## DESCRIPTION OF THE TASK
The data below should be printed in full, exactly, and without any of its images.

***** DATA EXTRACTS *****

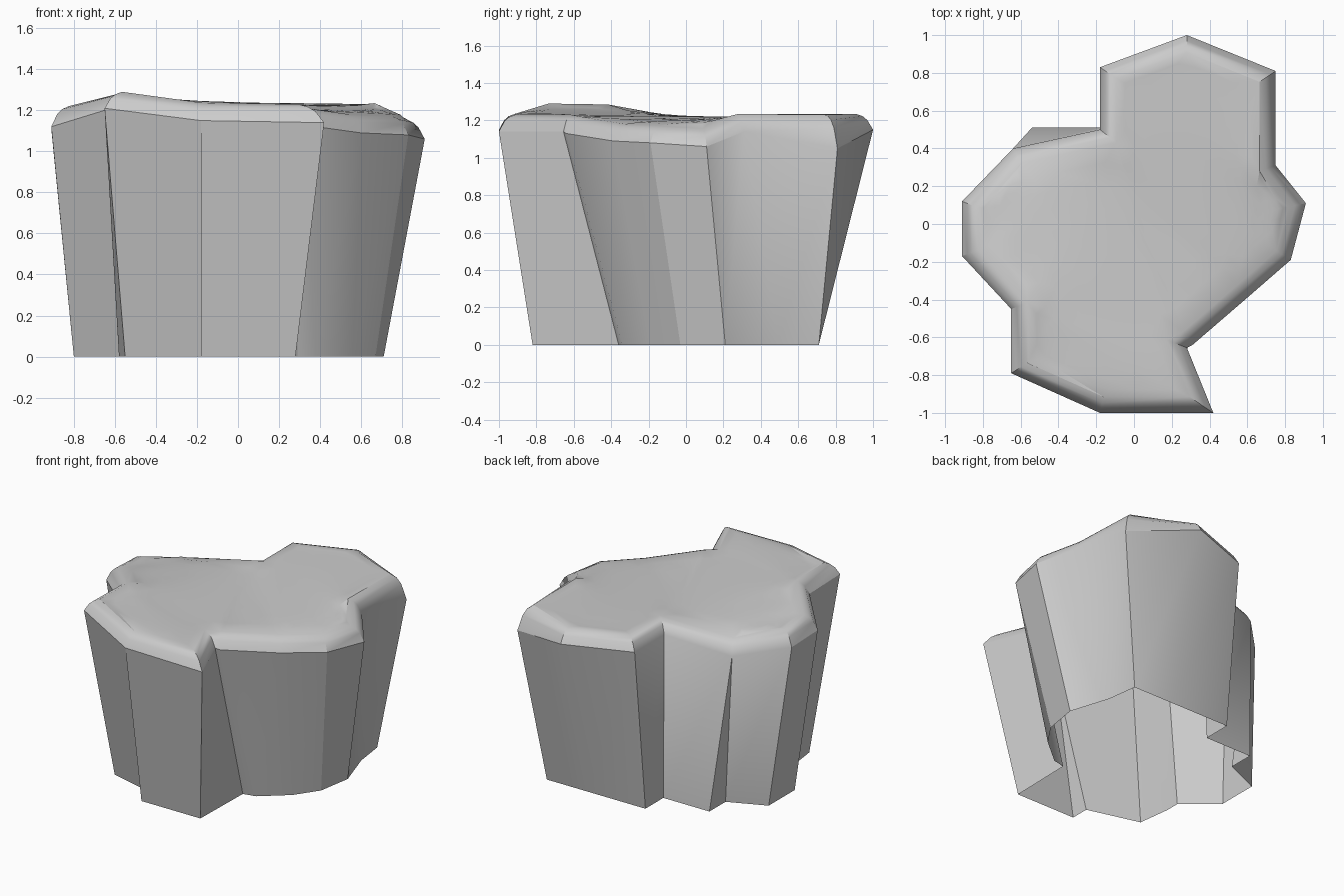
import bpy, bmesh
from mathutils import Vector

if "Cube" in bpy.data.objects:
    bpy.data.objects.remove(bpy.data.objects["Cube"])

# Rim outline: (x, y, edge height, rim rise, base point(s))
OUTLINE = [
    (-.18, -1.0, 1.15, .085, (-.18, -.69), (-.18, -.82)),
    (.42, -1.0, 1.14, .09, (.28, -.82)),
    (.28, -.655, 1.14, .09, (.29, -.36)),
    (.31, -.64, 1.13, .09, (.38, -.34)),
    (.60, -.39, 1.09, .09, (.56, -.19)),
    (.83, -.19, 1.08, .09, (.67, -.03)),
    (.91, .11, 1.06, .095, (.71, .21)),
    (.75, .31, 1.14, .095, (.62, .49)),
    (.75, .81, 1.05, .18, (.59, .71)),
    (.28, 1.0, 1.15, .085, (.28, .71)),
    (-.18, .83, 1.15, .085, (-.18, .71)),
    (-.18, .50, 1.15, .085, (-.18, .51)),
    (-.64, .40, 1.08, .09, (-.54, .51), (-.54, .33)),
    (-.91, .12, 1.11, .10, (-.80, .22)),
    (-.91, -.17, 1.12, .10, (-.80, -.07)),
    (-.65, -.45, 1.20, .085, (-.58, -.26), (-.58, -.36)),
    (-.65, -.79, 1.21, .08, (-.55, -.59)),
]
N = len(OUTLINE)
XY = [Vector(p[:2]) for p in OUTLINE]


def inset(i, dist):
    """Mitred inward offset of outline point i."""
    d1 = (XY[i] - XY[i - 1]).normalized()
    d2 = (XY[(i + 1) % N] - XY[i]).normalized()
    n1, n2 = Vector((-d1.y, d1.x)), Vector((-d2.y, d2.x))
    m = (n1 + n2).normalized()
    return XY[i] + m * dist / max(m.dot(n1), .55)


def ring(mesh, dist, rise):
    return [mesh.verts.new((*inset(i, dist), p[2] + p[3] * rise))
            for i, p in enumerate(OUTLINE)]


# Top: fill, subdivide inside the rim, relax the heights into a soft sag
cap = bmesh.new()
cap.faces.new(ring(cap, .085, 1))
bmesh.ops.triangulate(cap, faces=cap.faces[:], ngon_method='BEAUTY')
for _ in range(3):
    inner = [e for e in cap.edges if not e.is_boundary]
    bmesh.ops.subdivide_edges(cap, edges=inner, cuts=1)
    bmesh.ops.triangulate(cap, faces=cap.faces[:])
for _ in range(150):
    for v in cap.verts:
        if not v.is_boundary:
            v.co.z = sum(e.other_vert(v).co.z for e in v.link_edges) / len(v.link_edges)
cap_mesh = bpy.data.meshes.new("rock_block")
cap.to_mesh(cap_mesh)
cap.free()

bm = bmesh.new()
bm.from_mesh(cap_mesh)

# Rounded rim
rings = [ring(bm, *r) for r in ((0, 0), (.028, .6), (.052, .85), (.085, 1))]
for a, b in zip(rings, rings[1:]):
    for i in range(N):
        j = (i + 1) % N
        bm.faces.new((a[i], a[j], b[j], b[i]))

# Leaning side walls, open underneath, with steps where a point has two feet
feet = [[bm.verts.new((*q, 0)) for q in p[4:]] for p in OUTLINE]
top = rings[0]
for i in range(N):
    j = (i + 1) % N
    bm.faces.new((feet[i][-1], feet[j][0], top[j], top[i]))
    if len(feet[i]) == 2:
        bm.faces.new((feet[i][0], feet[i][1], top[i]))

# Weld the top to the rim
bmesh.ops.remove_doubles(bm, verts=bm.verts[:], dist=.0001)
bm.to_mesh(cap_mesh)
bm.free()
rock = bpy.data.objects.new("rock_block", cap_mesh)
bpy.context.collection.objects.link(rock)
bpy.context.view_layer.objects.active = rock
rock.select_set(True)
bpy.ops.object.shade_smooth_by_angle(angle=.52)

*****

## RESPONSE TO THE EXERCISE
import bpy, bmesh
from mathutils import Vector

if "Cube" in bpy.data.objects:
    bpy.data.objects.remove(bpy.data.objects["Cube"])

# Rim outline: (x, y, edge height, rim rise, base point(s))
OUTLINE = [
    (-.18, -1.0, 1.15, .085, (-.18, -.69), (-.18, -.82)),
    (.42, -1.0, 1.14, .09, (.28, -.82)),
    (.28, -.655, 1.14, .09, (.29, -.36)),
    (.31, -.64, 1.13, .09, (.38, -.34)),
    (.60, -.39, 1.09, .09, (.56, -.19)),
    (.83, -.19, 1.08, .09, (.67, -.03)),
    (.91, .11, 1.06, .095, (.71, .21)),
    (.75, .31, 1.14, .095, (.62, .49)),
    (.75, .81, 1.05, .18, (.59, .71)),
    (.28, 1.0, 1.15, .085, (.28, .71)),
    (-.18, .83, 1.15, .085, (-.18, .71)),
    (-.18, .50, 1.15, .085, (-.18, .51)),
    (-.64, .40, 1.08, .09, (-.54, .51), (-.54, .33)),
    (-.91, .12, 1.11, .10, (-.80, .22)),
    (-.91, -.17, 1.12, .10, (-.80, -.07)),
    (-.65, -.45, 1.20, .085, (-.58, -.26), (-.58, -.36)),
    (-.65, -.79, 1.21, .08, (-.55, -.59)),
]
N = len(OUTLINE)
XY = [Vector(p[:2]) for p in OUTLINE]


def inset(i, dist):
    """Mitred inward offset of outline point i."""
    d1 = (XY[i] - XY[i - 1]).normalized()
    d2 = (XY[(i + 1) % N] - XY[i]).normalized()
    n1, n2 = Vector((-d1.y, d1.x)), Vector((-d2.y, d2.x))
    m = (n1 + n2).normalized()
    return XY[i] + m * dist / max(m.dot(n1), .55)


def ring(mesh, dist, rise):
    return [mesh.verts.new((*inset(i, dist), p[2] + p[3] * rise))
            for i, p in enumerate(OUTLINE)]


# Top: fill, subdivide inside the rim, relax the heights into a soft sag
cap = bmesh.new()
cap.faces.new(ring(cap, .085, 1))
bmesh.ops.triangulate(cap, faces=cap.faces[:], ngon_method='BEAUTY')
for _ in range(3):
    inner = [e for e in cap.edges if not e.is_boundary]
    bmesh.ops.subdivide_edges(cap, edges=inner, cuts=1)
    bmesh.ops.triangulate(cap, faces=cap.faces[:])
for _ in range(150):
    for v in cap.verts:
        if not v.is_boundary:
            v.co.z = sum(e.other_vert(v).co.z for e in v.link_edges) / len(v.link_edges)
cap_mesh = bpy.data.meshes.new("rock_block")
cap.to_mesh(cap_mesh)
cap.free()

bm = bmesh.new()
bm.from_mesh(cap_mesh)

# Rounded rim
rings = [ring(bm, *r) for r in ((0, 0), (.028, .6), (.052, .85), (.085, 1))]
for a, b in zip(rings, rings[1:]):
    for i in range(N):
        j = (i + 1) % N
        bm.faces.new((a[i], a[j], b[j], b[i]))

# Leaning side walls, open underneath, with steps where a point has two feet
feet = [[bm.verts.new((*q, 0)) for q in p[4:]] for p in OUTLINE]
top = rings[0]
for i in range(N):
    j = (i + 1) % N
    bm.faces.new((feet[i][-1], feet[j][0], top[j], top[i]))
    if len(feet[i]) == 2:
        bm.faces.new((feet[i][0], feet[i][1], top[i]))

# Weld the top to the rim
bmesh.ops.remove_doubles(bm, verts=bm.verts[:], dist=.0001)
bm.to_mesh(cap_mesh)
bm.free()
rock = bpy.data.objects.new("rock_block", cap_mesh)
bpy.context.collection.objects.link(rock)
bpy.context.view_layer.objects.active = rock
rock.select_set(True)
bpy.ops.object.shade_smooth_by_angle(angle=.52)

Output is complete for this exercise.